“Students across the state face unprecedented challenges. Whether it be the cost of tuition, finding affordable housing, or paying off student loans, it is crushingly expensive to be a student today,” said San Francisco Assemblymember David Chiu, who cosponsored AB2.
While aimed at covering community college student’s tuition, the bill does offer some flexibility on how the funding is spent. With Free City in place in San Francisco, the state money could pay for student’s books, transportation or housing costs.
In a letter addressed to city leaders on Tuesday, CCSF Chancellor Mark Rocha advocated for a revision to the current Memorandum of Understanding between The City and City College governing the Free City program’s funding. He suggested designating it as an entitlement program for San Francisco residents rather than a Financial Assistance Fund Program.
“Under this proposal a grant equal to the tuition amount that students pay, $46 per credit unit, would be provided to students whose enrollment fees are not covered by the state,” Rocha wrote. “SF residents would attend City College tuition-free. Students eligible for financial aid would receive the same grant amount, but since their tuition is paid by the state of California, these equity students will have money to use toward other educational costs including textbooks, transportation and even for many students, food.”
CCSF spokesperson Connie Chan said that the college will receive the state funding allocated under AB19 beginning in January 2019.
The state and local efforts to waive tuition costs for community college students are “parallel but independent of each other,” said Chan.

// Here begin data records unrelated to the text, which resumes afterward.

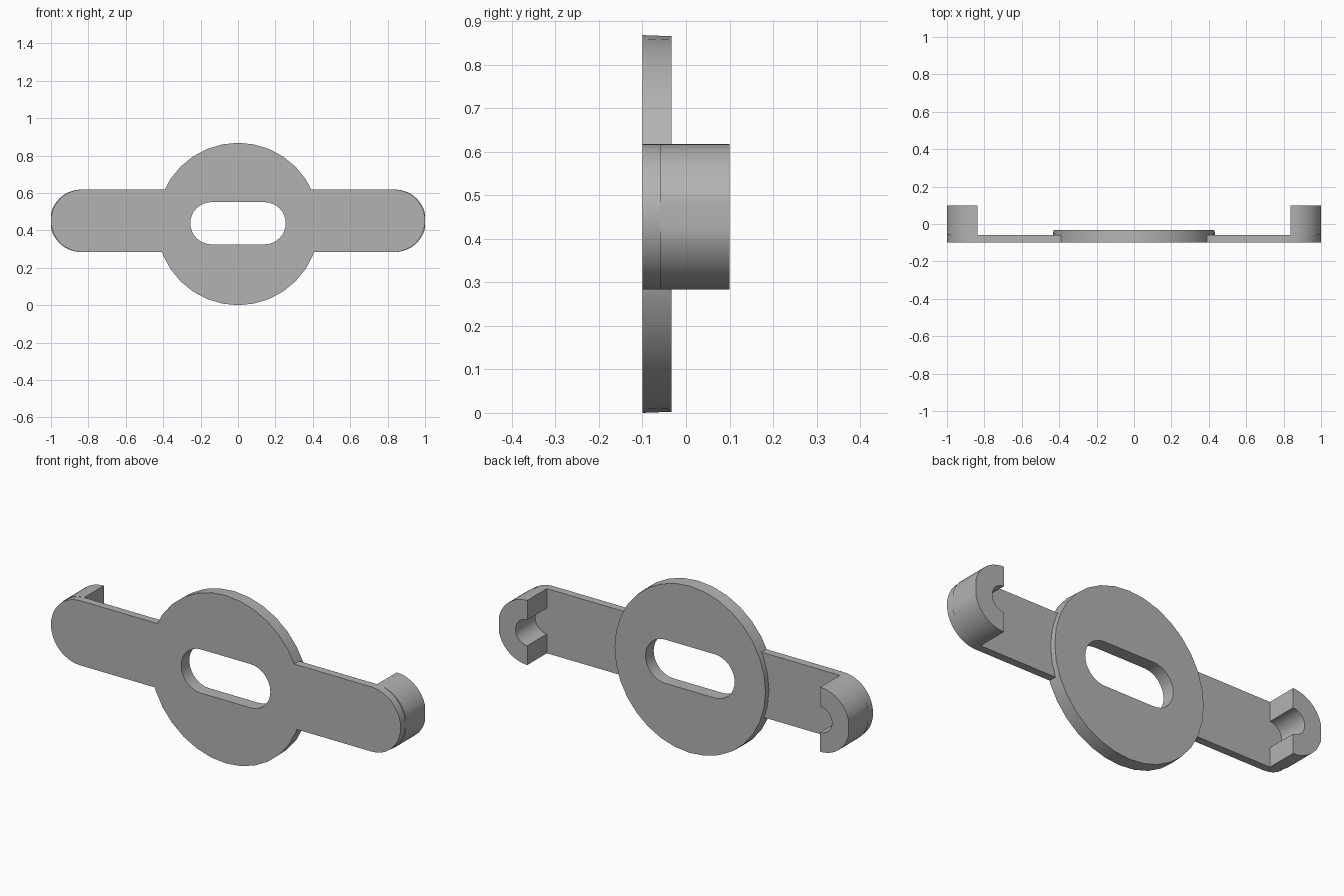
import bpy
import bmesh
from math import sin, cos, pi, radians

cube = bpy.data.objects.get("Cube")
if cube:
    bpy.data.objects.remove(cube, do_unlink=True)

FRONT, BACK = -0.1, 0.1
ARM_BACK, DISC_BACK = -0.06, -0.033
ARM_Z, ARM_R, ARM_X = 0.451, 0.167, 0.833
BOSS_X = 0.838
DISC_Z, DISC_R = 0.434, 0.434

grey = bpy.data.materials.new("plain grey")
grey.diffuse_color = (0.45, 0.45, 0.45, 1)
grey.use_nodes = True
grey.node_tree.nodes["Principled BSDF"].inputs["Base Color"].default_value = grey.diffuse_color


def arc(cx, cz, r, start, end, steps):
    """Points along an arc in the x-z plane, angles in degrees."""
    angles = [radians(start + (end - start) * i / steps) for i in range(steps + 1)]
    return [(cx + r * cos(a), cz + r * sin(a)) for a in angles]


def prism(name, outline, y0, y1, taper=1.0):
    """Extrude an x-z outline from y0 to y1, optionally narrowing at the back."""
    bm = bmesh.new()
    mid = sum(z for x, z in outline) / len(outline)
    near = [bm.verts.new((x, y0, z)) for x, z in outline]
    far = [bm.verts.new((x * taper, y1, mid + (z - mid) * taper)) for x, z in outline]
    bm.faces.new(near)
    bm.faces.new(far[::-1])
    for i in range(len(near)):
        j = (i + 1) % len(near)
        bm.faces.new((near[i], far[i], far[j], near[j]))
    bmesh.ops.recalc_face_normals(bm, faces=bm.faces)
    mesh = bpy.data.meshes.new(name)
    bm.to_mesh(mesh)
    bm.free()
    mesh.materials.append(grey)
    obj = bpy.data.objects.new(name, mesh)
    bpy.context.collection.objects.link(obj)
    return obj


def combine(target, other, operation):
    """Apply an exact boolean and discard the second solid."""
    mod = target.modifiers.new("cut", "BOOLEAN")
    mod.operation, mod.object, mod.solver = operation, other, "EXACT"
    bpy.context.view_layer.objects.active = target
    bpy.ops.object.modifier_apply(modifier=mod.name)
    bpy.data.objects.remove(other, do_unlink=True)


# Long flat arm with rounded ends
arm_outline = (arc(ARM_X, ARM_Z, ARM_R, -90, 90, 24)
               + arc(-ARM_X, ARM_Z, ARM_R, 90, 270, 24))
bracket = prism("mounting_bracket", arm_outline, FRONT, ARM_BACK)

# Thicker central disc
disc = prism("disc", arc(0, DISC_Z, DISC_R, 0, 360, 32)[:-1], FRONT, DISC_BACK, 0.994)
combine(bracket, disc, "UNION")

# Oblong slot through the centre
slot = prism("slot_cutter", arc(0.142, 0.438, 0.113, -90, 90, 16)
             + arc(-0.142, 0.438, 0.113, 90, 270, 16), -0.3, 0.3)
combine(bracket, slot, "DIFFERENCE")

# Half-round end bosses with a half-round groove, closed at the front
for side, label in ((1, "left"), (-1, "right")):
    outer = arc(BOSS_X, ARM_Z, ARM_R, -90, 90, 24)
    outer = [(min(x, 1.0), z) for x, z in outer]
    groove = arc(BOSS_X, ARM_Z, 0.067, 90, -90, 16)
    outline = [(side * x, z) for x, z in outer + groove]
    boss = prism(label + "_end_boss", outline, ARM_BACK, BACK)
    boss.select_set(False)
    bpy.context.view_layer.objects.active = boss
    boss.select_set(True)
    bpy.ops.object.shade_smooth_by_angle(angle=radians(30))
    boss.select_set(False)

bracket.select_set(True)
bpy.context.view_layer.objects.active = bracket
bpy.ops.object.shade_smooth_by_angle(angle=radians(30))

McCarty said that both AB123 and AB2 “build on cities like San Francisco” that have allocated local resources to subsidize education costs.
“If San Francisco already has a free community college program, [AB2 funding] would be on top of that,” he said. “If San Francisco already pays for tuition for some of these students, now they can use that money to pay for books and housing. We know that college is not just tuition — there are other expenses.”
This story has been updated to reflect that CCSF Chancellor Mark Rocha recommended changes to the Free City College Program’s Memorandum of Understanding, and did not address the proposed ballot measure funding the